> Problem description: Make an exact copy of every entry.

(Items from a dataset)

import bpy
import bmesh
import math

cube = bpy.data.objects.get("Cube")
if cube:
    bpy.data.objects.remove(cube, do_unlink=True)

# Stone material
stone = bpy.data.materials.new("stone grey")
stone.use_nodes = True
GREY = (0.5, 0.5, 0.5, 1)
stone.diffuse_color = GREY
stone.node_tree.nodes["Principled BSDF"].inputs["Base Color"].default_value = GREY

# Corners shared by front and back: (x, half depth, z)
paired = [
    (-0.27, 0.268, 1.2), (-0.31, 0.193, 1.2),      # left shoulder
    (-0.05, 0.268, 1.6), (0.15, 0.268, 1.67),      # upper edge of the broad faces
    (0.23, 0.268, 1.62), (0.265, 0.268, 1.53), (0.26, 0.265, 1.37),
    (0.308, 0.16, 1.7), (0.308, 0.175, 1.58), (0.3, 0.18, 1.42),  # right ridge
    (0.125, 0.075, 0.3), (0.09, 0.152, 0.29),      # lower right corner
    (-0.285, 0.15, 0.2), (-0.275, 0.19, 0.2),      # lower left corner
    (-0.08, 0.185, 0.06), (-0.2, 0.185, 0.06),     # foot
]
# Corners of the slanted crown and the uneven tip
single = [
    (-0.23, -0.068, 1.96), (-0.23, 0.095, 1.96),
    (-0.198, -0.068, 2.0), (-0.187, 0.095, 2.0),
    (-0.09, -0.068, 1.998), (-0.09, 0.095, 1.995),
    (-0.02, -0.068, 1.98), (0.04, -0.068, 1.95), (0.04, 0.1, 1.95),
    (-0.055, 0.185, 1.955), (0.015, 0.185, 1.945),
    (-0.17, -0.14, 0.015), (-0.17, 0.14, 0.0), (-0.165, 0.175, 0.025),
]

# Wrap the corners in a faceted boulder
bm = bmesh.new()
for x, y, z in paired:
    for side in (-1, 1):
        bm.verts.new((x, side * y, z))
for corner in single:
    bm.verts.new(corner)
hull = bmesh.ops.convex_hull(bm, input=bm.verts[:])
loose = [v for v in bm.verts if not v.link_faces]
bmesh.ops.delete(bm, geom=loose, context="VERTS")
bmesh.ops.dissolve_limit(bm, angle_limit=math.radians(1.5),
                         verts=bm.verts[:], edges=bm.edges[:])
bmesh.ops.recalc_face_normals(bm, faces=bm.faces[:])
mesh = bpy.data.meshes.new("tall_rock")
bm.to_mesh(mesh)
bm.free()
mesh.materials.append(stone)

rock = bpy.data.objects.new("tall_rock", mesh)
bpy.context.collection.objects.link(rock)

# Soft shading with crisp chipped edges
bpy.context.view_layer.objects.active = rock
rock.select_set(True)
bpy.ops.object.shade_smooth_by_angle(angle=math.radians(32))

> Your response:
import bpy
import bmesh
import math

cube = bpy.data.objects.get("Cube")
if cube:
    bpy.data.objects.remove(cube, do_unlink=True)

# Stone material
stone = bpy.data.materials.new("stone grey")
stone.use_nodes = True
GREY = (0.5, 0.5, 0.5, 1)
stone.diffuse_color = GREY
stone.node_tree.nodes["Principled BSDF"].inputs["Base Color"].default_value = GREY

# Corners shared by front and back: (x, half depth, z)
paired = [
    (-0.27, 0.268, 1.2), (-0.31, 0.193, 1.2),      # left shoulder
    (-0.05, 0.268, 1.6), (0.15, 0.268, 1.67),      # upper edge of the broad faces
    (0.23, 0.268, 1.62), (0.265, 0.268, 1.53), (0.26, 0.265, 1.37),
    (0.308, 0.16, 1.7), (0.308, 0.175, 1.58), (0.3, 0.18, 1.42),  # right ridge
    (0.125, 0.075, 0.3), (0.09, 0.152, 0.29),      # lower right corner
    (-0.285, 0.15, 0.2), (-0.275, 0.19, 0.2),      # lower left corner
    (-0.08, 0.185, 0.06), (-0.2, 0.185, 0.06),     # foot
]
# Corners of the slanted crown and the uneven tip
single = [
    (-0.23, -0.068, 1.96), (-0.23, 0.095, 1.96),
    (-0.198, -0.068, 2.0), (-0.187, 0.095, 2.0),
    (-0.09, -0.068, 1.998), (-0.09, 0.095, 1.995),
    (-0.02, -0.068, 1.98), (0.04, -0.068, 1.95), (0.04, 0.1, 1.95),
    (-0.055, 0.185, 1.955), (0.015, 0.185, 1.945),
    (-0.17, -0.14, 0.015), (-0.17, 0.14, 0.0), (-0.165, 0.175, 0.025),
]

# Wrap the corners in a faceted boulder
bm = bmesh.new()
for x, y, z in paired:
    for side in (-1, 1):
        bm.verts.new((x, side * y, z))
for corner in single:
    bm.verts.new(corner)
hull = bmesh.ops.convex_hull(bm, input=bm.verts[:])
loose = [v for v in bm.verts if not v.link_faces]
bmesh.ops.delete(bm, geom=loose, context="VERTS")
bmesh.ops.dissolve_limit(bm, angle_limit=math.radians(1.5),
                         verts=bm.verts[:], edges=bm.edges[:])
bmesh.ops.recalc_face_normals(bm, faces=bm.faces[:])
mesh = bpy.data.meshes.new("tall_rock")
bm.to_mesh(mesh)
bm.free()
mesh.materials.append(stone)

rock = bpy.data.objects.new("tall_rock", mesh)
bpy.context.collection.objects.link(rock)

# Soft shading with crisp chipped edges
bpy.context.view_layer.objects.active = rock
rock.select_set(True)
bpy.ops.object.shade_smooth_by_angle(angle=math.radians(32))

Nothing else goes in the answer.